There may be an issue with the delivery of your newspaper. This alert will expire at NaN. Click here for more info.

Recover password

NM to pay employee back wages for virus-related absence

The Roundhouse. (Eddie Moore/Albuquerque Journal)

Copyright © 2020 Albuquerque Journal

SANTA FE – A state employee will get about $1,400 in back wages after federal investigators found that New Mexico’s human services agency initially refused to grant her paid sick leave to care for her children amid the coronavirus pandemic.

The U.S. Department of Labor said Tuesday that the employee – a single mother of three – was unable to work from home while also watching her young children after the closure of schools.

The state Human Services Department – one of the agencies helping to coordinate New Mexico’s coronavirus response – initially refused to grant the leave the employee sought under a newly passed federal law, the Families First Coronavirus Response Act, federal officials said.

Human Services spokeswoman Jodi McGinnis Porter said the question about the time off came before the new law took effect last month.

The state, she said, “sought assistance from the U.S. Department of Labor on the interpretation of the leave act and whether the leave could be granted,” she said. “All of this happened before the effective date of the act. The employee filled out the appropriate paperwork, and the leave was granted.”

The law, which went into effect April 1, allows employees to take leave when caring for children because of school closures, restrictions on child care centers or other disruptions caused by coronavirus.

Federal officials said the state cooperated with the investigation and resolved the dispute once it understood its responsibilities under the law.

“The U.S. Department of Labor will continue to educate employers, including state and local governments, through our website and extensive outreach efforts to ensure that workers and employers have the information they need about the benefits and protections of this new law,” Evelyn Sanchez, a wage and hour district director in the Labor Department, said in a written statement.

The department’s Wage and Hour Division has a website – – to help employees and their employers understand the new law.

Albuquerque Journal and its reporters are committed to telling the stories of our community.

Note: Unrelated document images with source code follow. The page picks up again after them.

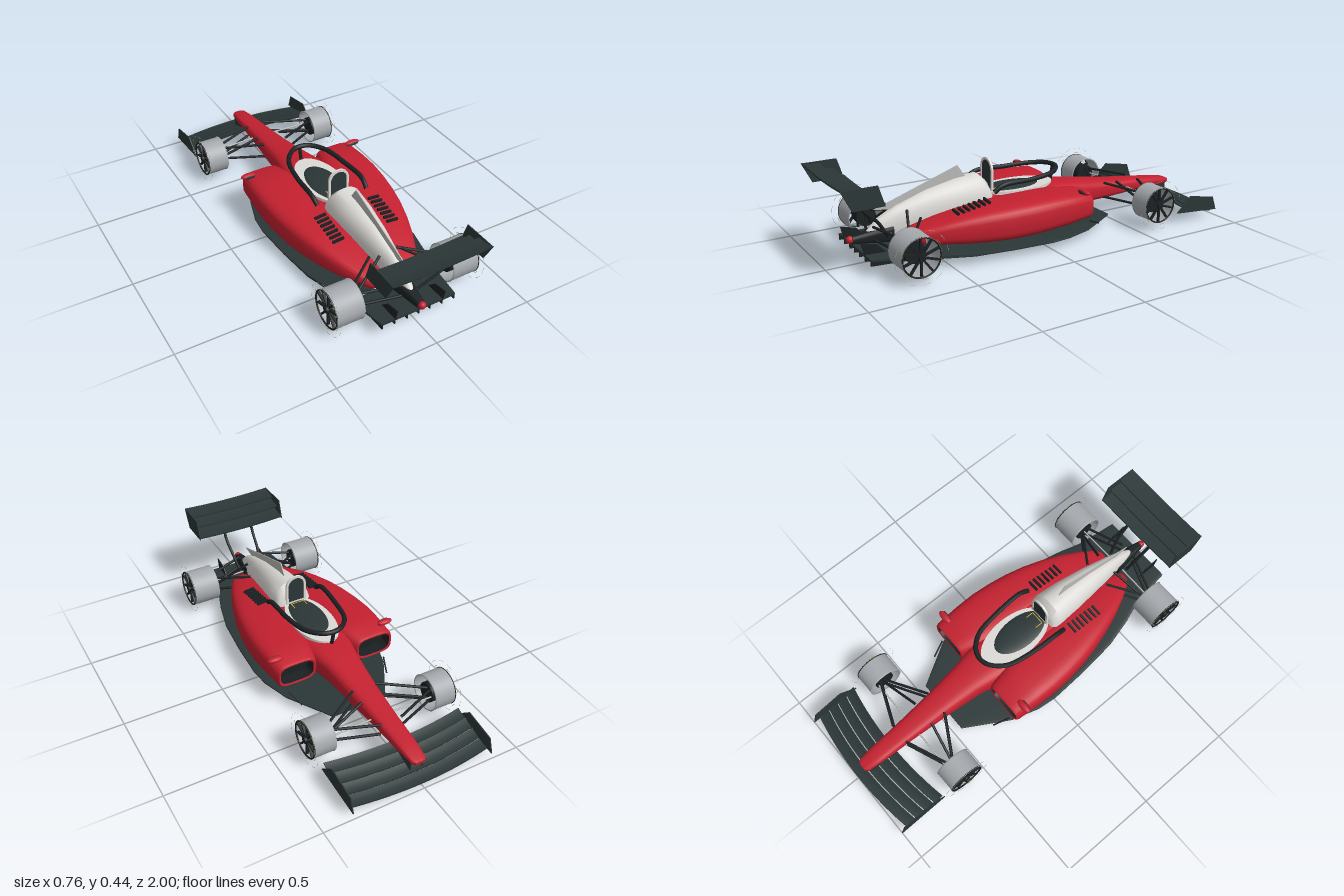
import * as THREE from 'three';
import { toCreasedNormals } from 'three/addons/utils/BufferGeometryUtils.js';

const mat = (name, color, side = THREE.FrontSide) => {
  const m = new THREE.MeshStandardMaterial({ color, side });
  m.name = name;
  return m;
};

// Superellipse skin through sections [z, xMin, xMax, yMin, yMax]
function loft(sections, power = 0.6, capStart = true, capEnd = true, n = 32) {
  const pos = [], idx = [];
  const bend = (v) => Math.sign(v) * Math.pow(Math.abs(v), power);
  for (const [z, x0, x1, y0, y1] of sections)
    for (let j = 0; j < n; j++) {
      const a = (j / n) * Math.PI * 2;
      pos.push((x0 + x1) / 2 + bend(Math.cos(a)) * (x1 - x0) / 2, (y0 + y1) / 2 + bend(Math.sin(a)) * (y1 - y0) / 2, z);
    }
  for (let i = 0; i < sections.length - 1; i++)
    for (let j = 0; j < n; j++) {
      const a = i * n + j, b = i * n + (j + 1) % n;
      idx.push(a, b, a + n, b, b + n, a + n);
    }
  const last = (sections.length - 1) * n;
  for (let j = 1; j < n - 1; j++) {
    if (capStart) idx.push(0, j + 1, j);
    if (capEnd) idx.push(last, last + j, last + j + 1);
  }
  const g = new THREE.BufferGeometry();
  g.setAttribute('position', new THREE.Float32BufferAttribute(pos, 3));
  g.setIndex(idx);
  return toCreasedNormals(g, 0.7);
}

// Wing blade swept and bowed along its span
function blade(half, z0, y0, z1, y1, sweep, bow, t = 0.008) {
  const g = new THREE.BoxGeometry(2 * half, t, 1, 24, 1, 4);
  const p = g.attributes.position;
  for (let i = 0; i < p.count; i++) {
    const k = (p.getX(i) / half) ** 2, u = p.getZ(i) + 0.5;
    p.setY(i, p.getY(i) + y0 + (y1 - y0) * u + bow * k - 0.012 * u * (1 - u));
    p.setZ(i, z0 + (z1 - z0) * u + sweep * k);
  }
  g.computeVertexNormals();
  return g;
}

// Flat plate in the side plane from [z, y] corners
function sidePlate(points, x, t) {
  const shape = new THREE.Shape(points.map(([z, y]) => new THREE.Vector2(-z, y)));
  const g = new THREE.ExtrudeGeometry(shape, { depth: t, bevelEnabled: false });
  return g.rotateY(Math.PI / 2).translate(x - t / 2, 0, 0);
}

function tube(points, r, segments = 1) {
  const v = points.map((p) => new THREE.Vector3(...p));
  const curve = v.length === 2 ? new THREE.LineCurve3(v[0], v[1]) : new THREE.CatmullRomCurve3(v);
  return new THREE.TubeGeometry(curve, segments, r, 8);
}

function archShape(r, base, centre) {
  const s = new THREE.Shape();
  s.moveTo(-r, base);
  s.lineTo(r, base);
  s.lineTo(r, centre);
  s.absarc(0, centre, r, 0, Math.PI, false);
  return s;
}

export function createModel() {
  const car = new THREE.Group();
  car.name = 'racingCar';
  const red = mat('bodyRed', 0xc4202f), white = mat('coverWhite', 0xdcdad6);
  const carbon = mat('carbon', 0x2b3636), black = mat('black', 0x1b2022);
  const rimGrey = mat('rimGrey', 0xa6aaae, THREE.DoubleSide), finGrey = mat('finGrey', 0xb9b9b6);
  const gold = mat('gold', 0xc9a233);
  const add = (name, geometry, material, parent = car) => {
    const m = new THREE.Mesh(geometry, material);
    m.name = name;
    parent.add(m);
    return m;
  };

  // Nose and central tub
  add('noseAndTub', loft([
    [-0.955, -0.022, 0.022, 0.112, 0.128], [-0.94, -0.036, 0.036, 0.105, 0.134],
    [-0.85, -0.045, 0.045, 0.103, 0.15], [-0.7, -0.053, 0.053, 0.1, 0.168],
    [-0.5, -0.068, 0.068, 0.093, 0.193], [-0.3, -0.09, 0.09, 0.095, 0.225],
    [-0.2, -0.11, 0.11, 0.09, 0.238], [0, -0.14, 0.14, 0.075, 0.24], [0.22, -0.14, 0.14, 0.07, 0.235],
  ]), red);

  // Cockpit surround, opening and steering marks
  add('cockpitSurround', new THREE.CylinderGeometry(1, 1, 0.02, 40).scale(0.105, 1, 0.2).translate(0, 0.238, 0.01), white);
  add('cockpitOpening', new THREE.SphereGeometry(1, 32, 16).scale(0.083, 0.018, 0.16).translate(0, 0.242, 0.04), carbon);
  for (const x of [-0.035, 0.035])
    add('cockpitMark', new THREE.BoxGeometry(0.004, 0.004, 0.04).translate(x, 0.255, 0.135), gold);
  add('cockpitMark', new THREE.BoxGeometry(0.07, 0.004, 0.004).translate(0, 0.254, 0.155), gold);

  // Engine cover, fin and air intake hoop
  add('engineCover', loft([
    [0.18, -0.08, 0.08, 0.12, 0.265], [0.2, -0.094, 0.094, 0.1, 0.31], [0.23, -0.095, 0.095, 0.1, 0.338],
    [0.35, -0.085, 0.085, 0.095, 0.328], [0.5, -0.066, 0.066, 0.09, 0.298],
    [0.65, -0.042, 0.042, 0.09, 0.25], [0.74, -0.028, 0.028, 0.09, 0.205], [0.8, -0.016, 0.016, 0.095, 0.15],
  ], 0.9), white);
  add('engineFin', sidePlate([[0.29, 0.33], [0.33, 0.39], [0.76, 0.245], [0.68, 0.235]], 0, 0.005), finGrey);
  const hoop = archShape(0.055, 0.25, 0.35);
  hoop.holes.push(archShape(0.043, 0.26, 0.35));
  add('intakeHoop', new THREE.ExtrudeGeometry(hoop, { depth: 0.01, bevelEnabled: false, curveSegments: 20 }).translate(0, 0, 0.166), white);
  add('intakeOpening', new THREE.ExtrudeGeometry(archShape(0.043, 0.26, 0.35), { depth: 0.006, bevelEnabled: false }).translate(0, 0, 0.168), carbon);

  // Cockpit protection hoop
  add('halo', tube([[-0.135, 0.27, 0.21], [-0.14, 0.3, 0.16], [-0.132, 0.302, 0], [-0.105, 0.308, -0.13], [-0.05, 0.314, -0.195],
    [0, 0.315, -0.21], [0.05, 0.314, -0.195], [0.105, 0.308, -0.13], [0.132, 0.302, 0], [0.14, 0.3, 0.16], [0.135, 0.27, 0.21]], 0.012, 64), black);
  add('haloStrut', tube([[0, 0.312, -0.21], [0, 0.22, -0.19]], 0.009), black);

  // Floor sweeping up into the diffuser
  add('floor', loft([
    [-0.46, 0.145, 0.038, 0.046], [-0.24, 0.275, 0.038, 0.048], [-0.1, 0.318, 0.038, 0.05], [0, 0.328, 0.038, 0.05],
    [0.2, 0.318, 0.04, 0.054], [0.4, 0.298, 0.043, 0.06], [0.55, 0.26, 0.05, 0.072], [0.65, 0.225, 0.06, 0.083], [0.86, 0.195, 0.08, 0.092],
  ].map(([z, w, a, b]) => [z, -w, w, a, b]), 0.25), carbon);
  for (const x of [-0.19, -0.125, -0.06, 0, 0.06, 0.125, 0.19])
    add('diffuserFence', sidePlate([[0.5, 0.04], [0.5, 0.05], [0.86, 0.09], [0.86, 0.06]], x, 0.005), black);
  add('crashStructure', loft([[0.68, -0.045, 0.045, 0.085, 0.17], [0.87, -0.018, 0.018, 0.105, 0.14]], 0.5), black);
  add('rearLight', new THREE.SphereGeometry(0.018, 20, 12).translate(0, 0.125, 0.878), red);

  // Rear wing
  [[0.8, 0.345, 0.89, 0.358], [0.85, 0.385, 0.95, 0.398], [0.91, 0.415, 0.995, 0.428]].forEach(([z0, y0, z1, y1]) =>
    add('rearWingBlade', blade(0.243, z0, y0, z1, y1, 0, 0.008), carbon));

  // Front wing
  [[-1, 0.044, -0.945, 0.056], [-0.94, 0.058, -0.89, 0.073], [-0.885, 0.075, -0.835, 0.091], [-0.83, 0.09, -0.78, 0.106]].forEach(
    ([z0, y0, z1, y1]) => add('frontWingBlade', blade(0.355, z0, y0, z1, y1, 0.035, -0.004), carbon));
  for (const x of [-0.03, 0.03])
    add('frontWingPylon', sidePlate([[-0.93, 0.05], [-0.93, 0.125], [-0.8, 0.13], [-0.8, 0.09]], x, 0.006), carbon);

  for (const s of [-1, 1]) {
    const side = new THREE.Group();
    side.name = s > 0 ? 'leftSide' : 'rightSide';
    car.add(side);
    const put = (name, g, m) => add(name, g, m, side);
    const mirror = (rows) => rows.map(([z, a, b, c, d]) => [z, Math.min(s * a, s * b), Math.max(s * a, s * b), c, d]);

    // Sidepod with recessed inlet
    const inner = [0.125, 0.298, 0.125, 0.222];
    put('sidepod', loft(mirror([
      [-0.24, ...inner], [-0.243, 0.115, 0.308, 0.115, 0.231], [-0.23, 0.105, 0.314, 0.107, 0.238],
      [-0.1, 0.07, 0.322, 0.09, 0.247], [0, 0.06, 0.324, 0.082, 0.247], [0.1, 0.05, 0.317, 0.074, 0.243],
      [0.2, 0.04, 0.303, 0.07, 0.237], [0.3, 0.03, 0.281, 0.071, 0.228], [0.4, 0.03, 0.251, 0.076, 0.213],
      [0.5, 0.03, 0.214, 0.084, 0.192], [0.6, 0.035, 0.166, 0.095, 0.164], [0.66, 0.045, 0.13, 0.102, 0.145], [0.685, 0.06, 0.105, 0.112, 0.13],
    ]), 0.55, false), red);
    put('sidepodInlet', loft(mirror([[-0.18, ...inner], [-0.24, ...inner]]), 0.55, true, false), black);
    for (let i = 0; i < 7; i++)
      put('louver', new THREE.BoxGeometry(0.06, 0.012, 0.01).rotateZ(-s * 0.1).translate(s * 0.147, 0.243 - i * 0.0045, 0.255 + i * 0.027), black);

    // Mirror
    put('mirror', new THREE.SphereGeometry(1, 24, 12).scale(0.04, 0.013, 0.018).translate(s * 0.3, 0.252, -0.19), red);
    put('mirrorGlass', new THREE.SphereGeometry(1, 24, 12).scale(0.028, 0.008, 0.004).translate(s * 0.3, 0.252, -0.174), carbon);
    put('mirrorStalk', tube([[s * 0.285, 0.25, -0.19], [s * 0.25, 0.22, -0.18]], 0.004), black);

    // Wing end plates, wing struts and floor winglets
    put('rearEndPlate', sidePlate([[0.8, 0.342], [0.95, 0.342], [0.998, 0.438], [0.83, 0.438]], s * 0.245, 0.005), carbon);
    put('frontEndPlate', sidePlate([[-0.735, 0.06], [-0.82, 0.138], [-0.975, 0.11], [-1, 0.038]], s * 0.357, 0.005), carbon);
    put('rearWingStrut', tube([[s * 0.08, 0.35, 0.87], [s * 0.08, 0.28, 0.84], [s * 0.074, 0.21, 0.77], [s * 0.06, 0.13, 0.72]], 0.008, 16), black);
    put('diffuserWinglet', sidePlate([[0.75, 0.08], [0.86, 0.085], [0.875, 0.145], [0.8, 0.13]], s * 0.125, 0.005), black);
    put('floorWinglet', tube([[s * 0.235, 0.05, -0.33], [s * 0.265, 0.085, -0.25]], 0.004), black);

    // Suspension arms
    const arms = [
      [[0.05, 0.165, -0.72], [0.27, 0.16, -0.63]], [[0.06, 0.185, -0.49], [0.27, 0.16, -0.61]],
      [[0.05, 0.11, -0.72], [0.27, 0.095, -0.63]], [[0.06, 0.11, -0.49], [0.27, 0.095, -0.61]],
      [[0.06, 0.18, -0.57], [0.27, 0.1, -0.61]],
      [[0.07, 0.19, 0.56], [0.24, 0.165, 0.68]], [[0.04, 0.18, 0.78], [0.24, 0.165, 0.71]],
      [[0.07, 0.13, 0.56], [0.24, 0.095, 0.68]], [[0.04, 0.12, 0.78], [0.24, 0.095, 0.71]],
      [[0.055, 0.235, 0.62], [0.24, 0.105, 0.69]],
    ];
    for (const pair of arms) put('suspensionArm', tube(pair.map(([x, y, z]) => [s * x, y, z]), 0.0065), black);
    for (const z of [-0.645, 0.7]) put('driveRod', tube([[s * 0.05, 0.137, z], [s * 0.27, 0.13, z]], 0.004), finGrey);

    // Wheels: open rim barrel, spokes, hub and outer marking rings
    for (const [name, z, x0, x1, r] of [['frontWheel', -0.608, 0.262, 0.373, 0.091], ['rearWheel', 0.7, 0.234, 0.375, 0.094]]) {
      const wheel = new THREE.Group();
      wheel.name = name;
      wheel.position.set(s * (x0 + x1) / 2, 0.13, z);
      wheel.rotation.y = s > 0 ? 0 : Math.PI;
      side.add(wheel);
      const h = (x1 - x0) / 2;
      const profile = [[r - 0.006, -h], [r, -h], [r - 0.002, -h + 0.006], [r - 0.002, h - 0.006], [r, h], [r - 0.006, h]];
      add('rim', new THREE.LatheGeometry(profile.map((p) => new THREE.Vector2(...p)), 48).rotateZ(-Math.PI / 2), rimGrey, wheel);
      add('rimLip', new THREE.TorusGeometry(r - 0.004, 0.004, 6, 48).rotateY(Math.PI / 2).translate(h - 0.002, 0, 0), black, wheel);
      add('hub', new THREE.CylinderGeometry(0.016, 0.02, 0.03, 20).rotateZ(-Math.PI / 2).translate(h - 0.01, 0, 0), black, wheel);
      add('brakeDrum', new THREE.CylinderGeometry(0.05, 0.05, h * 0.9, 24).rotateZ(-Math.PI / 2).translate(-h * 0.4, 0, 0), black, wheel);
      for (let i = 0; i < 10; i++)
        add('spoke', new THREE.BoxGeometry(0.012, r - 0.015, 0.009).translate(h - 0.012, r / 2 + 0.004, 0).rotateX(i * Math.PI / 5), black, wheel);
      for (let i = 0; i < 12; i++) {
        const dash = (radius, arc, t) => new THREE.TorusGeometry(radius, t, 4, 6, arc).rotateZ(i * Math.PI / 6).rotateY(Math.PI / 2).translate(h, 0, 0);
        add('outerMarking', dash(0.1245, 0.3, 0.0009), finGrey, wheel);
        if (i % 2) add('innerMarking', dash(0.1, 0.25, 0.0011), gold, wheel);
      }
    }
  }
  return car;
}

• Do you have a question you want someone to try to answer for you? Do you have a bright spot you want to share?
   We want to hear from you. Please email or Contact the writer.